(What to produce): Every entry should be reproduced precisely, with each picture left out.
━━━ Provided material
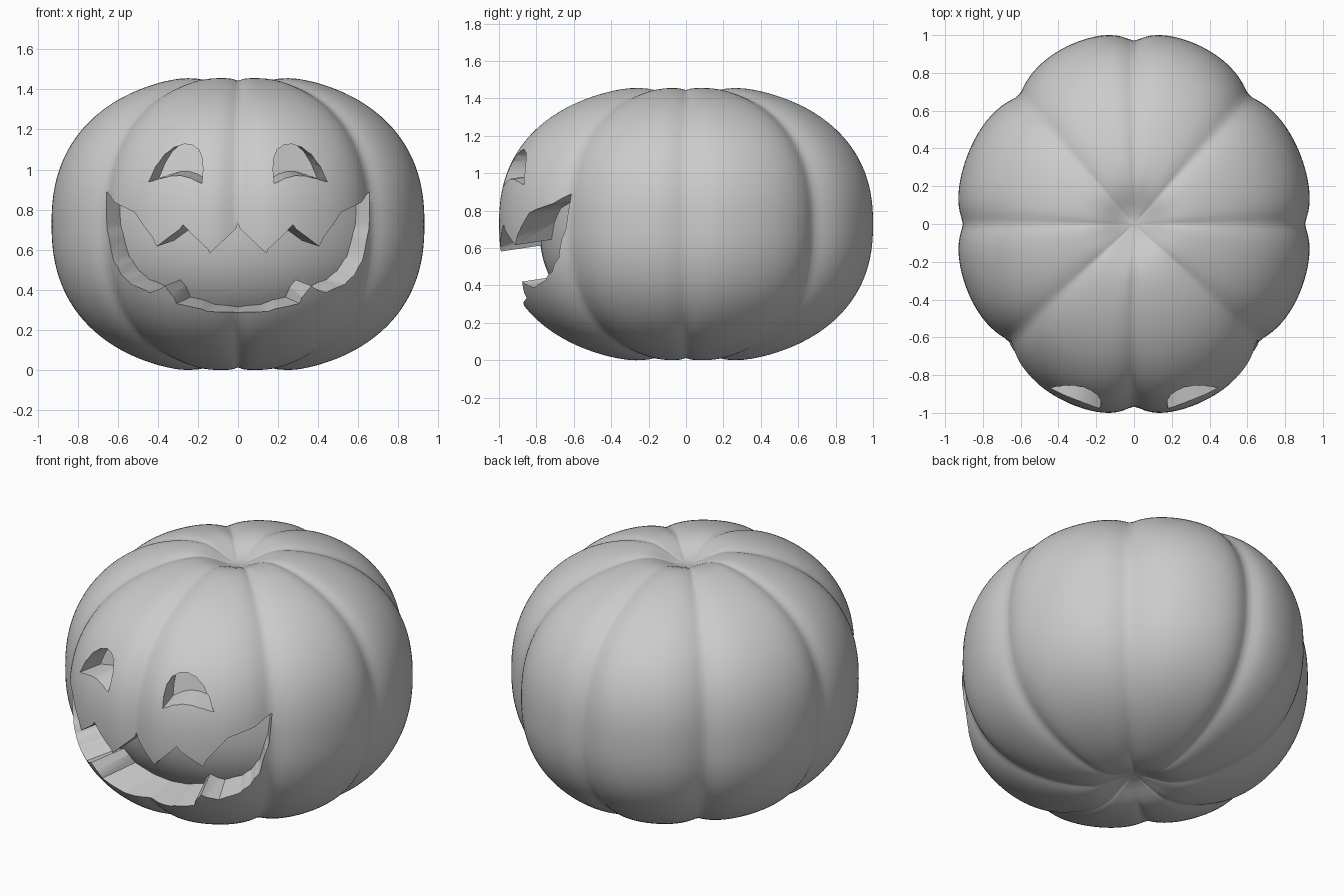
import bpy, bmesh
from math import sin, cos, pi, exp, sqrt, radians, degrees

if "Cube" in bpy.data.objects:
    bpy.data.objects.remove(bpy.data.objects["Cube"])

N = 2.33            # roundness of the side profile
MID, HALF = 0.73, 0.728
# groove angle, depth, width (degrees); diagonals are deeper and wider
GROOVES = [(0, .045, 4.5), (46, .075, 9), (90, .05, 4.5), (134, .075, 9),
           (180, .045, 4.5), (221, .075, 9), (270, .055, 4.5), (319, .075, 9)]


def groove(a):
    g = 0
    for c, d, w in GROOVES:
        delta = (degrees(a) - c + 180) % 360 - 180
        g += d * exp(-(sqrt(delta * delta + 2.2) - 1.5) / w)
    return g


def make_object(name, bm):
    bmesh.ops.recalc_face_normals(bm, faces=bm.faces)
    me = bpy.data.meshes.new(name)
    bm.to_mesh(me)
    bm.free()
    ob = bpy.data.objects.new(name, me)
    bpy.context.collection.objects.link(ob)
    return ob


def gourd(name, size, depth, dimple, segs, rings):
    """Squashed ball with radial grooves and dimples, fitted to size."""
    bm = bmesh.new()
    rows = []
    for i in range(rings + 1):
        t = -pi / 2 + pi * i / rings
        r = max(cos(t), 0) ** (2 / N) if 0 < i < rings else 0
        sgn = 1 if t > 0 else -1
        z = sgn * (abs(sin(t)) ** (2 / N) - dimple * exp(-(r / .17) ** 2))
        if r == 0:
            rows.append([bm.verts.new((0, 0, z))])
            continue
        fade = min(1, r / .3)
        row = []
        for j in range(segs):
            a = 2 * pi * j / segs
            g = groove(a) * depth * fade
            row.append(bm.verts.new((.93 * r * (1 - g) * cos(a), r * (1 - g) * sin(a), z * (1 - .4 * g))))
        rows.append(row)
    for lo, hi in zip(rows, rows[1:]):
        for j in range(segs):
            k = (j + 1) % segs
            if len(lo) == 1:
                bm.faces.new((lo[0], hi[k], hi[j]))
            elif len(hi) == 1:
                bm.faces.new((lo[j], lo[k], hi[0]))
            else:
                bm.faces.new((lo[j], lo[k], hi[k], hi[j]))
    for ax in range(3):
        m = max(abs(v.co[ax]) for v in bm.verts)
        for v in bm.verts:
            v.co[ax] *= size[ax] / m
    for v in bm.verts:
        v.co.z += MID
    return make_object(name, bm)


def surface_y(x, z):
    rho = max(0, 1 - abs((z - MID) / HALF) ** N) ** (1 / N)
    return -sqrt(max(.01, rho * rho - (x / .94) ** 2))


def cutter(name, points, back, k, rise):
    """Tapered prism whose walls pass through the outline on the skin."""
    bm = bmesh.new()

    def slide(x, z, y):
        dy = y - surface_y(x, z)
        return bm.verts.new((x * (1 - k * dy), y, z + rise * dy))
    front = [slide(x, z, -1.1) for x, z in points]
    rear = [slide(x, z, back(abs(x), z)) for x, z in points]
    bm.faces.new(front)
    bm.faces.new(rear)
    n = len(points)
    for i in range(n):
        j = (i + 1) % n
        bm.faces.new((front[i], front[j], rear[j], rear[i]))
    bmesh.ops.triangulate(bm, faces=bm.faces)
    ob = make_object(name, bm)
    ob.hide_render = True
    return ob


def subtract(target, tool):
    mod = target.modifiers.new("cut", 'BOOLEAN')
    mod.operation, mod.solver, mod.object = 'DIFFERENCE', 'EXACT', tool
    bpy.context.view_layer.objects.active = target
    bpy.ops.object.modifier_apply(modifier=mod.name)
    bpy.data.objects.remove(tool)


pumpkin = gourd("pumpkin", (.93, 1.0, HALF), 1, .13, 192, 84)

# mouth pocket: right half of the toothy outline, mirrored; bulging back wall
upper = [(.14, .585), (.27, .73), (.40, .62), (.515, .79), (.63, .835), (.692, .885)]
lower = [(.685, .70), (.64, .545), (.59, .475), (.535, .43), (.435, .39), (.36, .425),
         (.30, .337), (.15, .298)]
right = upper + lower
mouth = [(0, .73)] + right + [(0, .285)] + [(-x, z) for x, z in reversed(right)]
mouth_cut = cutter("mouth_cutter", mouth, lambda x, z: -.42, 1.1, .15)
core = gourd("mouth_back", (.82, .785, .62), 0, 0, 96, 48)
subtract(mouth_cut, core)
subtract(pumpkin, mouth_cut)

# eye pockets: half-moon with an arched floor
eye = [(.178, .935), (.172, 1.0), (.173, 1.06), (.19, 1.105), (.22, 1.127), (.26, 1.134),
       (.31, 1.118), (.36, 1.08), (.405, 1.02), (.442, .942), (.39, .958), (.33, .973),
       (.28, .975), (.23, .962)]
for side, s in (("left", -1), ("right", 1)):
    cut = cutter(side + "_eye_cutter", [(s * x, z) for x, z in eye],
                 lambda x, z: -.84 + .35 * (x - .18) + .25 * (z - .94), 1.0, .15)
    subtract(pumpkin, cut)

# settle on the ground and shade
low = min(v.co.z for v in pumpkin.data.vertices)
for v in pumpkin.data.vertices:
    v.co.z -= low
bpy.ops.object.select_all(action='DESELECT')
pumpkin.select_set(True)
bpy.context.view_layer.objects.active = pumpkin
bpy.ops.object.shade_smooth_by_angle(angle=radians(40))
━━━━━━
(Task result):
import bpy, bmesh
from math import sin, cos, pi, exp, sqrt, radians, degrees

if "Cube" in bpy.data.objects:
    bpy.data.objects.remove(bpy.data.objects["Cube"])

N = 2.33            # roundness of the side profile
MID, HALF = 0.73, 0.728
# groove angle, depth, width (degrees); diagonals are deeper and wider
GROOVES = [(0, .045, 4.5), (46, .075, 9), (90, .05, 4.5), (134, .075, 9),
           (180, .045, 4.5), (221, .075, 9), (270, .055, 4.5), (319, .075, 9)]


def groove(a):
    g = 0
    for c, d, w in GROOVES:
        delta = (degrees(a) - c + 180) % 360 - 180
        g += d * exp(-(sqrt(delta * delta + 2.2) - 1.5) / w)
    return g


def make_object(name, bm):
    bmesh.ops.recalc_face_normals(bm, faces=bm.faces)
    me = bpy.data.meshes.new(name)
    bm.to_mesh(me)
    bm.free()
    ob = bpy.data.objects.new(name, me)
    bpy.context.collection.objects.link(ob)
    return ob


def gourd(name, size, depth, dimple, segs, rings):
    """Squashed ball with radial grooves and dimples, fitted to size."""
    bm = bmesh.new()
    rows = []
    for i in range(rings + 1):
        t = -pi / 2 + pi * i / rings
        r = max(cos(t), 0) ** (2 / N) if 0 < i < rings else 0
        sgn = 1 if t > 0 else -1
        z = sgn * (abs(sin(t)) ** (2 / N) - dimple * exp(-(r / .17) ** 2))
        if r == 0:
            rows.append([bm.verts.new((0, 0, z))])
            continue
        fade = min(1, r / .3)
        row = []
        for j in range(segs):
            a = 2 * pi * j / segs
            g = groove(a) * depth * fade
            row.append(bm.verts.new((.93 * r * (1 - g) * cos(a), r * (1 - g) * sin(a), z * (1 - .4 * g))))
        rows.append(row)
    for lo, hi in zip(rows, rows[1:]):
        for j in range(segs):
            k = (j + 1) % segs
            if len(lo) == 1:
                bm.faces.new((lo[0], hi[k], hi[j]))
            elif len(hi) == 1:
                bm.faces.new((lo[j], lo[k], hi[0]))
            else:
                bm.faces.new((lo[j], lo[k], hi[k], hi[j]))
    for ax in range(3):
        m = max(abs(v.co[ax]) for v in bm.verts)
        for v in bm.verts:
            v.co[ax] *= size[ax] / m
    for v in bm.verts:
        v.co.z += MID
    return make_object(name, bm)


def surface_y(x, z):
    rho = max(0, 1 - abs((z - MID) / HALF) ** N) ** (1 / N)
    return -sqrt(max(.01, rho * rho - (x / .94) ** 2))


def cutter(name, points, back, k, rise):
    """Tapered prism whose walls pass through the outline on the skin."""
    bm = bmesh.new()

    def slide(x, z, y):
        dy = y - surface_y(x, z)
        return bm.verts.new((x * (1 - k * dy), y, z + rise * dy))
    front = [slide(x, z, -1.1) for x, z in points]
    rear = [slide(x, z, back(abs(x), z)) for x, z in points]
    bm.faces.new(front)
    bm.faces.new(rear)
    n = len(points)
    for i in range(n):
        j = (i + 1) % n
        bm.faces.new((front[i], front[j], rear[j], rear[i]))
    bmesh.ops.triangulate(bm, faces=bm.faces)
    ob = make_object(name, bm)
    ob.hide_render = True
    return ob


def subtract(target, tool):
    mod = target.modifiers.new("cut", 'BOOLEAN')
    mod.operation, mod.solver, mod.object = 'DIFFERENCE', 'EXACT', tool
    bpy.context.view_layer.objects.active = target
    bpy.ops.object.modifier_apply(modifier=mod.name)
    bpy.data.objects.remove(tool)


pumpkin = gourd("pumpkin", (.93, 1.0, HALF), 1, .13, 192, 84)

# mouth pocket: right half of the toothy outline, mirrored; bulging back wall
upper = [(.14, .585), (.27, .73), (.40, .62), (.515, .79), (.63, .835), (.692, .885)]
lower = [(.685, .70), (.64, .545), (.59, .475), (.535, .43), (.435, .39), (.36, .425),
         (.30, .337), (.15, .298)]
right = upper + lower
mouth = [(0, .73)] + right + [(0, .285)] + [(-x, z) for x, z in reversed(right)]
mouth_cut = cutter("mouth_cutter", mouth, lambda x, z: -.42, 1.1, .15)
core = gourd("mouth_back", (.82, .785, .62), 0, 0, 96, 48)
subtract(mouth_cut, core)
subtract(pumpkin, mouth_cut)

# eye pockets: half-moon with an arched floor
eye = [(.178, .935), (.172, 1.0), (.173, 1.06), (.19, 1.105), (.22, 1.127), (.26, 1.134),
       (.31, 1.118), (.36, 1.08), (.405, 1.02), (.442, .942), (.39, .958), (.33, .973),
       (.28, .975), (.23, .962)]
for side, s in (("left", -1), ("right", 1)):
    cut = cutter(side + "_eye_cutter", [(s * x, z) for x, z in eye],
                 lambda x, z: -.84 + .35 * (x - .18) + .25 * (z - .94), 1.0, .15)
    subtract(pumpkin, cut)

# settle on the ground and shade
low = min(v.co.z for v in pumpkin.data.vertices)
for v in pumpkin.data.vertices:
    v.co.z -= low
bpy.ops.object.select_all(action='DESELECT')
pumpkin.select_set(True)
bpy.context.view_layer.objects.active = pumpkin
bpy.ops.object.shade_smooth_by_angle(angle=radians(40))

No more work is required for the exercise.